PARKERSBURG - West Virginia lawmakers in Congress took different views of the president's State of the Union speech depending on party affiliation.
Rep. David McKinley, R-W.Va., downplayed the president's proposals and was critical of the suggestion he'll address climate change through executive orders. McKinley held a press conference with 1st District reporters Wednesday morning.
Obama Tuesday in his State of the Union speech called for job creation initiatives, spoke on the economy and recovery and additional steps for troop reductions in Afghanistan. The president also said Republican proposals to reduce the deficit shifted reductions from the military to cuts in programs helping the middle class, the elderly and education and job training and threatened executive orders imposing climate control regulations.
A concern is how an executive order impacts gas drilling in the Marcellus and Utica shales and West Virginia's abilities to attract a multi-billion-dollar ethane cracker plant.
"It's a very legitimate question," McKinley said.
The discussion must be on the science, not on the politics of climate change, said McKinley, an engineer. Burning fossil fuels is a political reason for climate change, but scientifically there's no connection whether it's man-made, he said.
Sen. Joe Manchin, D-W.Va., also spoke to reporters from his office in Washington, D.C. The president took a bipartisan and cooperative tone, said Manchin, a chairman of a national group pushing for bipartisan problem solving.
However, he and Obama have a philosophical difference on energy. The president doesn't include coal as part of a national energy policy, Manchin said.
"We just fundamentally have an absolute disagreement on this," Manchin said.
Manchin also opposes amnesty in any immigration reform and the president issuing executive orders on climate control issues.
"I am totally in opposition to that approach," he said.
America needs to invest in education, in manufacturing, in infrastructure and in technology to globally compete, Sen. Jay Rockefeller, D-W.Va., said. Reducing troops in Afghanistan in a safe and responsible way will allow resources to be used on other urgent threats, like cybersecurity, Rockefeller said.
"Tonight, it's been encouraging to see that our national agenda touches on so many of the issues I hear about from West Virginians every day and priorities I have long fought for," Sen. Jay Rockefeller, D-W.Va., said. "Our focus must remain on creating jobs, building up our middle class, and supporting families who struggle."
Rep. Shelley Moore Capito, R-W.Va., who has announced she will run for Senate in 2014, cited "the president's misguided economic and energy agendas" in the State of the Union speech.

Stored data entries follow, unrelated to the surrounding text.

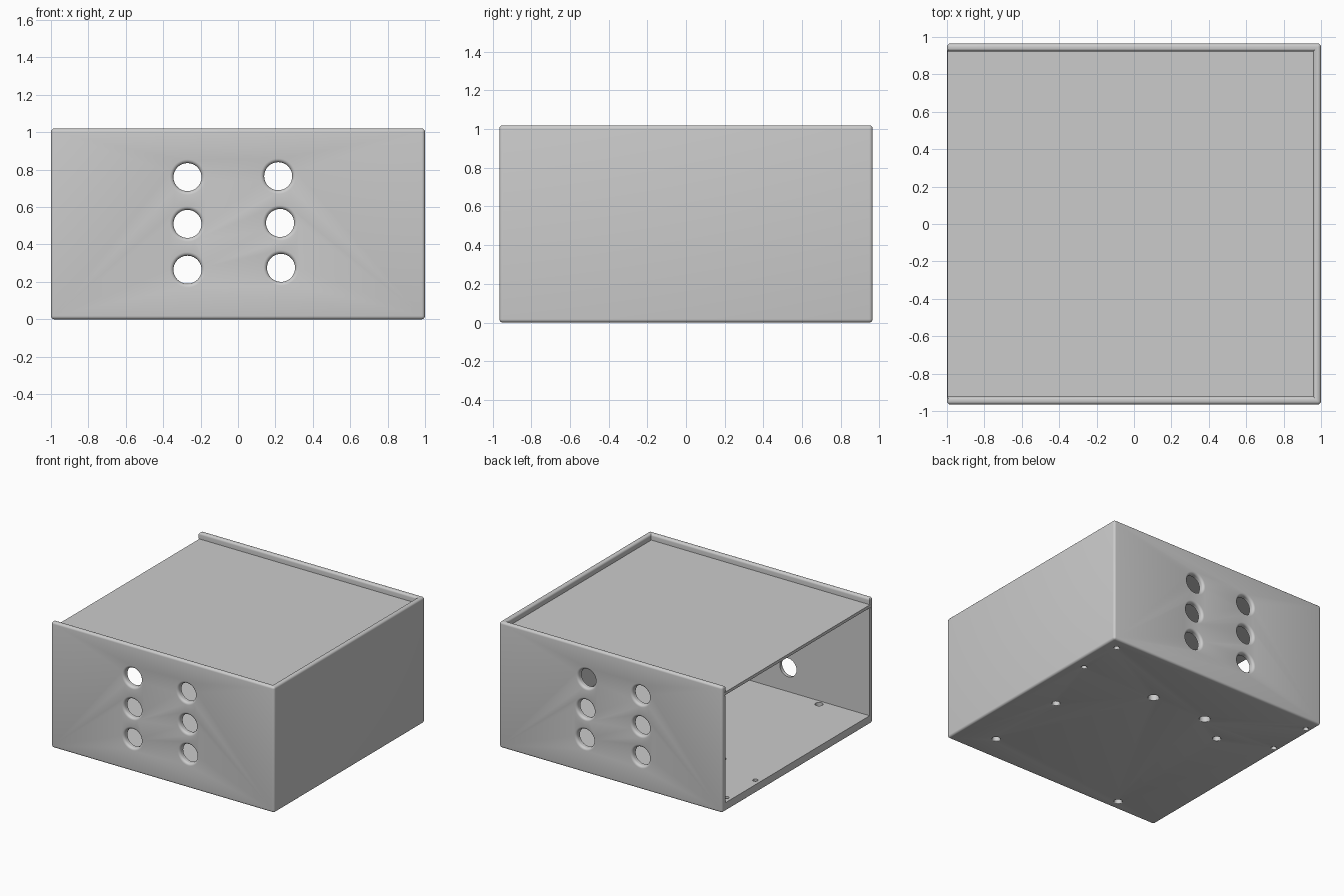
import bpy, bmesh, math
from mathutils import Matrix, Vector

old = bpy.data.objects.get("Cube")
if old:
    bpy.data.objects.remove(old, do_unlink=True)

X, Y, H = 1.0, 0.965, 1.02      # half width, half depth, height
WALL, FLOOR = 0.042, 0.07
ROUND = 0.018

grey = bpy.data.materials.new("plain grey")
grey.use_nodes = True
grey.diffuse_color = (0.6, 0.6, 0.6, 1)
grey.node_tree.nodes["Principled BSDF"].inputs["Base Color"].default_value = (0.6, 0.6, 0.6, 1)


def make_object(name, bm):
    bmesh.ops.recalc_face_normals(bm, faces=bm.faces)
    mesh = bpy.data.meshes.new(name)
    bm.to_mesh(mesh)
    bm.free()
    mesh.materials.append(grey)
    obj = bpy.data.objects.new(name, mesh)
    bpy.context.collection.objects.link(obj)
    return obj


def box(name, low, high):
    bm = bmesh.new()
    low, high = Vector(low), Vector(high)
    bmesh.ops.create_cube(bm, size=1, matrix=Matrix.Translation((low + high) / 2)
                          @ Matrix.Diagonal((*(high - low), 1)))
    return make_object(name, bm)


def select_only(obj):
    bpy.ops.object.select_all(action='DESELECT')
    obj.select_set(True)
    bpy.context.view_layer.objects.active = obj


def cut(target, cutter):
    mod = target.modifiers.new("cut", 'BOOLEAN')
    mod.operation, mod.solver, mod.object = 'DIFFERENCE', 'EXACT', cutter
    select_only(target)
    bpy.ops.object.modifier_apply(modifier=mod.name)
    bpy.data.objects.remove(cutter, do_unlink=True)


def revolve(bm, profile, matrix, sides=40):
    """Closed solid of revolution from (radius, height) pairs."""
    rings = []
    for r, h in profile:
        angles = [2 * math.pi * i / sides for i in range(sides)]
        rings.append([bm.verts.new(matrix @ Vector((r * math.cos(a), r * math.sin(a), h)))
                      for a in angles])
    for a, b in zip(rings, rings[1:]):
        for i in range(sides):
            j = (i + 1) % sides
            bm.faces.new((a[i], a[j], b[j], b[i]))
    bm.faces.new(rings[0][::-1])
    bm.faces.new(rings[-1])


def flare(radius, fillet, face):
    """Rounded mouth of a hole that opens on the plane at height face, looking down."""
    steps = [math.pi / 2 * (1 - i / 5) for i in range(6)]
    arc = [(radius + fillet * (1 - math.cos(t)), face + fillet * (1 - math.sin(t)))
           for t in steps]
    return [(radius + fillet, face - 0.03)] + arc


# Case: open at the top and on the right-hand end
case = box("case", (-X, -Y, 0), (X, Y, H))
cut(case, box("cavity", (-X - 0.2, -Y + WALL, FLOOR), (X - WALL, Y - WALL, H + 0.2)))

# Round the outer edges and the rim
bm = bmesh.new()
bm.from_mesh(case.data)


def outer(v):
    return (abs(abs(v.x) - X) < 1e-4) + (abs(abs(v.y) - Y) < 1e-4) + (min(v.z, abs(v.z - H)) < 1e-4)


edges = []
for e in bm.edges:
    a, b = e.verts[0].co, e.verts[1].co
    on_rim = min(a.z, b.z) > H - 1e-4
    if on_rim or outer((a + b) / 2) >= 2:
        edges.append(e)
bmesh.ops.bevel(bm, geom=edges, offset=ROUND, segments=5, profile=0.5,
                affect='EDGES', clamp_overlap=True)
bm.to_mesh(case.data)
bm.free()

# Groove that holds the sliding lid
LID_LOW, LID_TOP, TONGUE = 0.942, 0.966, 0.014
cut(case, box("groove", (-X - 0.2, -Y + WALL - TONGUE, LID_LOW - 0.004),
              (X - WALL + TONGUE, Y - WALL + TONGUE, LID_TOP + 0.004)))

# Six round holes running through the front and back walls
bm = bmesh.new()
mouth = flare(0.075, 0.02, -Y)
through = mouth + [(r, -h) for r, h in reversed(mouth)]
for x, z in [(-0.27, 0.76), (-0.27, 0.51), (-0.27, 0.265),
             (0.215, 0.765), (0.225, 0.515), (0.23, 0.275)]:
    revolve(bm, through, Matrix.Translation((x, 0, z)) @ Matrix.Rotation(-math.pi / 2, 4, 'X'))

# Mounting holes in the floor
floor_holes = {
    0.02: [(0.895, 0.865), (0.895, 0.49), (-0.955, 0.475), (-0.955, 0.845)],
    0.03: [(0.71, -0.055), (0.71, -0.745), (-0.54, 0.31), (-0.58, -0.875)],
    0.04: [(0.21, 0.475), (-0.285, 0.475)],
}
for radius, places in floor_holes.items():
    for x, y in places:
        shape = flare(radius, 0.006, 0) + [(radius, FLOOR + 0.03)]
        revolve(bm, shape, Matrix.Translation((x, y, 0)), 24)
cut(case, make_object("hole_cutter", bm))

# Sliding lid
lid = box("lid", (-X + 0.002, -Y + WALL - TONGUE + 0.002, LID_LOW),
          (X - WALL + TONGUE - 0.004, Y - WALL + TONGUE - 0.002, LID_TOP))

select_only(case)
bpy.ops.object.shade_smooth_by_angle(angle=math.radians(35))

Capito said she was disappointed and frustrated.
"President Obama has attacked West Virginia resources from Day 1 and it is clear that his extreme energy agenda will only pick up steam in his second term," Capito said.
Rep. Nick J. Rahall, D-W.Va., agrees with the president on investing in transportation and infrastructure. He disagrees on energy policy.
"But, on the energy front, he is absolutely wrong in his misguided efforts to circumvent the Congress with unilateral regulatory actions that will result in job loss, especially when it comes to the (Environmental Protection Agency's) unfair and inequitable treatment of coal mining in Appalachia, which the Congress and the courts are rightly resisting," Rahall said.